(Saved entries)
◆ ◆ ◆ ◆ ◆ ◆ ◆
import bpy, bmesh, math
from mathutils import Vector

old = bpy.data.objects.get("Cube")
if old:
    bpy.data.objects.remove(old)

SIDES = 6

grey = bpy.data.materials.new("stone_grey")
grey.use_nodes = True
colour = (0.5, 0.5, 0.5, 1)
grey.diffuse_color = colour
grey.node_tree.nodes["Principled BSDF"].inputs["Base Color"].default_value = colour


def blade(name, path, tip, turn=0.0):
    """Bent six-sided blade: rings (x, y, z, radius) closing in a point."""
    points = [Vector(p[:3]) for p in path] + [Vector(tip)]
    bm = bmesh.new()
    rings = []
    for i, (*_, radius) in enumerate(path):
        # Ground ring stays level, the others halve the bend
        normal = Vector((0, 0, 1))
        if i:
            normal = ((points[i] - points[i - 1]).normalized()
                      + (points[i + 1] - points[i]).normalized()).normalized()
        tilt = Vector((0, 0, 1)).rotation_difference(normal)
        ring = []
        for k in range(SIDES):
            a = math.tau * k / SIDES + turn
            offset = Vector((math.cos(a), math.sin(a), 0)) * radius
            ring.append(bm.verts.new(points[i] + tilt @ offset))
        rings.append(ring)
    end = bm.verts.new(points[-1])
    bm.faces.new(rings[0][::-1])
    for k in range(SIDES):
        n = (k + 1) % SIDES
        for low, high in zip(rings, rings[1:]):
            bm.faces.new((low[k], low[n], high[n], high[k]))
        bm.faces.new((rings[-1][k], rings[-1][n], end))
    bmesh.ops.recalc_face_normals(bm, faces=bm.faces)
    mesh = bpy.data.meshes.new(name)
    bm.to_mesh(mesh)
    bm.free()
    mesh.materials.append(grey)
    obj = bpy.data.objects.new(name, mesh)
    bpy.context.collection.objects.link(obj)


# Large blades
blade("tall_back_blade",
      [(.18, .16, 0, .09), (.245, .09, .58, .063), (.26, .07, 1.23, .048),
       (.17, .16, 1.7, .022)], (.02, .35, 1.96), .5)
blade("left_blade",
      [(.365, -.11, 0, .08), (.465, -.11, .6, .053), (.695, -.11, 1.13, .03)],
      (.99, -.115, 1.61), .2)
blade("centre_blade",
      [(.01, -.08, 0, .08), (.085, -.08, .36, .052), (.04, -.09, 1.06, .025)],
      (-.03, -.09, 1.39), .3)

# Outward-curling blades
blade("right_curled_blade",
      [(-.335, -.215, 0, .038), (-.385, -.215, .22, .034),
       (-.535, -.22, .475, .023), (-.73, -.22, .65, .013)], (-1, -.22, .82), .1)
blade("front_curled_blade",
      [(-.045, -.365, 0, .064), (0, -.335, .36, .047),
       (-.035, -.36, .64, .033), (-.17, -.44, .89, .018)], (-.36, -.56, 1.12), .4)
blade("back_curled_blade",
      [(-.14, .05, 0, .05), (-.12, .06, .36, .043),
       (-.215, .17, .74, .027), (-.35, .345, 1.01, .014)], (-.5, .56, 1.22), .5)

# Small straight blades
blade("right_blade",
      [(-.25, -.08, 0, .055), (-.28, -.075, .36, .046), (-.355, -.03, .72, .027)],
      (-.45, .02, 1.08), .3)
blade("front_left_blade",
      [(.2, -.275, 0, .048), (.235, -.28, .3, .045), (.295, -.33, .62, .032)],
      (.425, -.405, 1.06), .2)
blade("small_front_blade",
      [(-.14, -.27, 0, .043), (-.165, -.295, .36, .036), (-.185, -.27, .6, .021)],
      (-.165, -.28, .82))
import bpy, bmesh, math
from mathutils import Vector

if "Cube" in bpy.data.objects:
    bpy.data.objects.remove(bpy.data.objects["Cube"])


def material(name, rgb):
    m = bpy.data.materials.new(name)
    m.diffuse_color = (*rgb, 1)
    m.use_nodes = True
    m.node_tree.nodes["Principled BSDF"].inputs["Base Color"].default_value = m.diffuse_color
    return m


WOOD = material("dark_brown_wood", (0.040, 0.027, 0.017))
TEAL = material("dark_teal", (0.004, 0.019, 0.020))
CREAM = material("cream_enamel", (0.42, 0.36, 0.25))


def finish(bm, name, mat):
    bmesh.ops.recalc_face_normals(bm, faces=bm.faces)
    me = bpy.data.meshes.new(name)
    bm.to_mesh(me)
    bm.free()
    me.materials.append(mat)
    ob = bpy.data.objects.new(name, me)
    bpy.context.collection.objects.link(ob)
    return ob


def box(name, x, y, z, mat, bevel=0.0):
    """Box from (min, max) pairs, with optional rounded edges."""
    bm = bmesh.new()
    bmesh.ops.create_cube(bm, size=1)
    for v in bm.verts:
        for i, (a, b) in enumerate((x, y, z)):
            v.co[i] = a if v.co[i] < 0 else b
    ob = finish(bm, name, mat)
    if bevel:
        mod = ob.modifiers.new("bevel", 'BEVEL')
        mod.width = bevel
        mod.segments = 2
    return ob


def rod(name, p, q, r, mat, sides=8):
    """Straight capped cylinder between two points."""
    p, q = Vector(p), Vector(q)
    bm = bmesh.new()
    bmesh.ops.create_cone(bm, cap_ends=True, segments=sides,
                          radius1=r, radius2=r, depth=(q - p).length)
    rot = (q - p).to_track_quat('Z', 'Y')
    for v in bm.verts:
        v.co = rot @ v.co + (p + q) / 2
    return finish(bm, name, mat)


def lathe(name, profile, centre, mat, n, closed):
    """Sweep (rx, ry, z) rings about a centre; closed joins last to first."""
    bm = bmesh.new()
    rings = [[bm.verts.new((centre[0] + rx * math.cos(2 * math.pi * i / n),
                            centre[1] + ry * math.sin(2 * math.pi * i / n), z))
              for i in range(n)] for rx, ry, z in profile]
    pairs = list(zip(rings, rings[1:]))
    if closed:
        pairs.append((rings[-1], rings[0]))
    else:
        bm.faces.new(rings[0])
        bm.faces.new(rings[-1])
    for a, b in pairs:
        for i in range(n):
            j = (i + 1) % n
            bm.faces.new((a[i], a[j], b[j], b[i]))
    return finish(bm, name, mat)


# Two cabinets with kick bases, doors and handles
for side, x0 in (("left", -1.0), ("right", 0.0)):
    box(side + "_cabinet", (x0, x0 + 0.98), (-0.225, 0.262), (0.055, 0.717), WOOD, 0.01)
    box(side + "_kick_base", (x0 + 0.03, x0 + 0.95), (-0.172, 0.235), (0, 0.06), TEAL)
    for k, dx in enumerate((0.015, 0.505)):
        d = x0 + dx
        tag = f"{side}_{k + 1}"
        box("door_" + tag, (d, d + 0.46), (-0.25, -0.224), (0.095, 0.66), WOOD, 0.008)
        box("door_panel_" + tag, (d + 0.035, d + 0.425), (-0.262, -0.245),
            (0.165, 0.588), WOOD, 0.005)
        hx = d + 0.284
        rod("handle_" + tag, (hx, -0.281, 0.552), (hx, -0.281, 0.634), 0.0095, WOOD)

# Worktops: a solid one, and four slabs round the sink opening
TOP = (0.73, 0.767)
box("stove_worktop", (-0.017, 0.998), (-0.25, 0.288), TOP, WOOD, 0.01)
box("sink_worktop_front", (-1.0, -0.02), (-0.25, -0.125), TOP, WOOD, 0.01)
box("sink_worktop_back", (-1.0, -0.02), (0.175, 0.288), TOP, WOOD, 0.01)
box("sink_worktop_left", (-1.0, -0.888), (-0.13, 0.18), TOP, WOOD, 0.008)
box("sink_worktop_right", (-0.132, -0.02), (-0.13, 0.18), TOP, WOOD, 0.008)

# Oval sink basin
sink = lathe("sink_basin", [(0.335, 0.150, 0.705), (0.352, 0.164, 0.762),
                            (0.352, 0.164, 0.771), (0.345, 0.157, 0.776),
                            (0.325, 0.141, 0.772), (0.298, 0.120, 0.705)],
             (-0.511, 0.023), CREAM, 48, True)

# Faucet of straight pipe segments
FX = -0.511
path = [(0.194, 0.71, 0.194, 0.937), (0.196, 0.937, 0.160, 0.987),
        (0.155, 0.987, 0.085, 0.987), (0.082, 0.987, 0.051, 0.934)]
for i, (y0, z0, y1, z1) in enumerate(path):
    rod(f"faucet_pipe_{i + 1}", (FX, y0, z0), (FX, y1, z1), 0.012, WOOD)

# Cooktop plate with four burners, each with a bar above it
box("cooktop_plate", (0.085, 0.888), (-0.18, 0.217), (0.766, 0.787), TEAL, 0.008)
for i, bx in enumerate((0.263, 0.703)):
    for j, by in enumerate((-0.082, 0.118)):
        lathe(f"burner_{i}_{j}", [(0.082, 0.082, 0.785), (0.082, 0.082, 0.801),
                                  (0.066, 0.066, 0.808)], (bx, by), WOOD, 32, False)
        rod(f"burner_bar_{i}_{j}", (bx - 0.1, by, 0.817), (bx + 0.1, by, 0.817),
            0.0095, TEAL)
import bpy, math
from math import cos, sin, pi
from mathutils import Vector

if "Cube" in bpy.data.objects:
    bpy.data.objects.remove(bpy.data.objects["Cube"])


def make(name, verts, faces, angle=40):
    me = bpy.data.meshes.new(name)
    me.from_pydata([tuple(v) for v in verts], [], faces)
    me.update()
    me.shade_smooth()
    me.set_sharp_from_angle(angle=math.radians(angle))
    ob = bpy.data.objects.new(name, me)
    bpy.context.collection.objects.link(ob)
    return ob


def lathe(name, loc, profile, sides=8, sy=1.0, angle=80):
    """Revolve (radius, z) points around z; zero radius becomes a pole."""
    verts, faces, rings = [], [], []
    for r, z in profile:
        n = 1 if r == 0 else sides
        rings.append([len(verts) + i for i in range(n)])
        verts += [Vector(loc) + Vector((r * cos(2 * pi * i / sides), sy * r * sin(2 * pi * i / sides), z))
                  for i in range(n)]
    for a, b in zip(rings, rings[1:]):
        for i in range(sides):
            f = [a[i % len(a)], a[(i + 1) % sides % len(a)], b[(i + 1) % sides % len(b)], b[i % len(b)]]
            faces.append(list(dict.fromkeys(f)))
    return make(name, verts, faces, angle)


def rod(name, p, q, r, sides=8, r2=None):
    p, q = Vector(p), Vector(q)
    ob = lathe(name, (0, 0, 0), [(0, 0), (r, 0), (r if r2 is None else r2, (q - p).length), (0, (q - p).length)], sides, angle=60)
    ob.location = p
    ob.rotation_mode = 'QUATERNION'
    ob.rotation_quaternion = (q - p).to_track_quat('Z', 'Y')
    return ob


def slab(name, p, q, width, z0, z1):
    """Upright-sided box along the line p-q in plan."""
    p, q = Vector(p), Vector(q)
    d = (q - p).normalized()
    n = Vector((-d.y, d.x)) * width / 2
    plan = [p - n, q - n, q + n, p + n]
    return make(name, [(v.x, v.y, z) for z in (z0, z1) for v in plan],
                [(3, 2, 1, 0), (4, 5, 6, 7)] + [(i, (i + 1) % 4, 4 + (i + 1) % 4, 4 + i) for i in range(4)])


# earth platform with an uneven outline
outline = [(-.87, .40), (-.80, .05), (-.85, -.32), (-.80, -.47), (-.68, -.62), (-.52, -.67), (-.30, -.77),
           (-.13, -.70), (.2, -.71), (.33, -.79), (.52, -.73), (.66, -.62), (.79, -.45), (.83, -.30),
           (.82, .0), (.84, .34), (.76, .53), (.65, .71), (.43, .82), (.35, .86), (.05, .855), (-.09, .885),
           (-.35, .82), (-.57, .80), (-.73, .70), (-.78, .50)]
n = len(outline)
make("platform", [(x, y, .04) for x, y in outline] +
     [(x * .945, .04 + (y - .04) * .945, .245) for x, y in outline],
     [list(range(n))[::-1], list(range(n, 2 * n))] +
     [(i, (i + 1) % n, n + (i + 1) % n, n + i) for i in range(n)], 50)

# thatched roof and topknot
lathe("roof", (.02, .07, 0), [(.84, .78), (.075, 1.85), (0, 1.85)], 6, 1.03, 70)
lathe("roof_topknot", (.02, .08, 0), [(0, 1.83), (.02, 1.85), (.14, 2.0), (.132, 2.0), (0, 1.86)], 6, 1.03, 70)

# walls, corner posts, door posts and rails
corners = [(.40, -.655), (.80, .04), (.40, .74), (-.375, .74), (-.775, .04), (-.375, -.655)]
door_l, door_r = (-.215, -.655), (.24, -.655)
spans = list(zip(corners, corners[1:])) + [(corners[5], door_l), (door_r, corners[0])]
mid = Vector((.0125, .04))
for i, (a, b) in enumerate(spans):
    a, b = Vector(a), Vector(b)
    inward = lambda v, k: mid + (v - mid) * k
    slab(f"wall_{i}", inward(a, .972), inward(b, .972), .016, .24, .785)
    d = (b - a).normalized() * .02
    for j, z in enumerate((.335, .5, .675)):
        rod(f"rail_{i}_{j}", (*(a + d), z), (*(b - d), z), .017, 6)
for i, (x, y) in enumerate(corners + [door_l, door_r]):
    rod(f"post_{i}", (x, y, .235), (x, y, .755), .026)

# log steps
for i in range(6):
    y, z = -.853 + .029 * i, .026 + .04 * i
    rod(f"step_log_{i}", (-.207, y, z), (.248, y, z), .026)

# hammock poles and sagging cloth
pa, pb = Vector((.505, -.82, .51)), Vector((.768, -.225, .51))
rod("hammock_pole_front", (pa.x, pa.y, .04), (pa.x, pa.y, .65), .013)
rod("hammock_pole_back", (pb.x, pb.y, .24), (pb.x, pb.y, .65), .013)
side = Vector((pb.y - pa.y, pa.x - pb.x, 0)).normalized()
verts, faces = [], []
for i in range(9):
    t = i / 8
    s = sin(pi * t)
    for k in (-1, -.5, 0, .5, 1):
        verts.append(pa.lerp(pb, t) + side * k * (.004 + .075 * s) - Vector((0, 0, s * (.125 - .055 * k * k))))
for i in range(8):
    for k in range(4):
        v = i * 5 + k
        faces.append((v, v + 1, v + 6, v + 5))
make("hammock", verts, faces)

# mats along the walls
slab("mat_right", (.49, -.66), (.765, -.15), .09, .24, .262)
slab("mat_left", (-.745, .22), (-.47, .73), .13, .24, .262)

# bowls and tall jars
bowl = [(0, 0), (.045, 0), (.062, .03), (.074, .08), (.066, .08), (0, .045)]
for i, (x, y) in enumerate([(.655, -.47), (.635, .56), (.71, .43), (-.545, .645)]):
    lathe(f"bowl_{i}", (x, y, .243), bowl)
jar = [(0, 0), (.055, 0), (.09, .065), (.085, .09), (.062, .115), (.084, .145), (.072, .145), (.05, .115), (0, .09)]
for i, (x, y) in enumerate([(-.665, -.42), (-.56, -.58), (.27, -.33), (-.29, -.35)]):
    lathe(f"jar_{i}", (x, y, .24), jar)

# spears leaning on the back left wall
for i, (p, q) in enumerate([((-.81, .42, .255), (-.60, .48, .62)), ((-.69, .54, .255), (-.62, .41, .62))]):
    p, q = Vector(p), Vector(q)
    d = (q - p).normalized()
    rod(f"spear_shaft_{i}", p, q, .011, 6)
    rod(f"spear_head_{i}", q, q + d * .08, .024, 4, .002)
◆ ◆ ◆ ◆ ◆ ◆ ◆
(What you are asked to do):
Only the lines from the start of the data to the line holding "points = [Vector(p[:3])" are wanted; return them exactly, both ends included.

(Finished task):
import bpy, bmesh, math
from mathutils import Vector

old = bpy.data.objects.get("Cube")
if old:
    bpy.data.objects.remove(old)

SIDES = 6

grey = bpy.data.materials.new("stone_grey")
grey.use_nodes = True
colour = (0.5, 0.5, 0.5, 1)
grey.diffuse_color = colour
grey.node_tree.nodes["Principled BSDF"].inputs["Base Color"].default_value = colour


def blade(name, path, tip, turn=0.0):
    """Bent six-sided blade: rings (x, y, z, radius) closing in a point."""
    points = [Vector(p[:3]) for p in path] + [Vector(tip)]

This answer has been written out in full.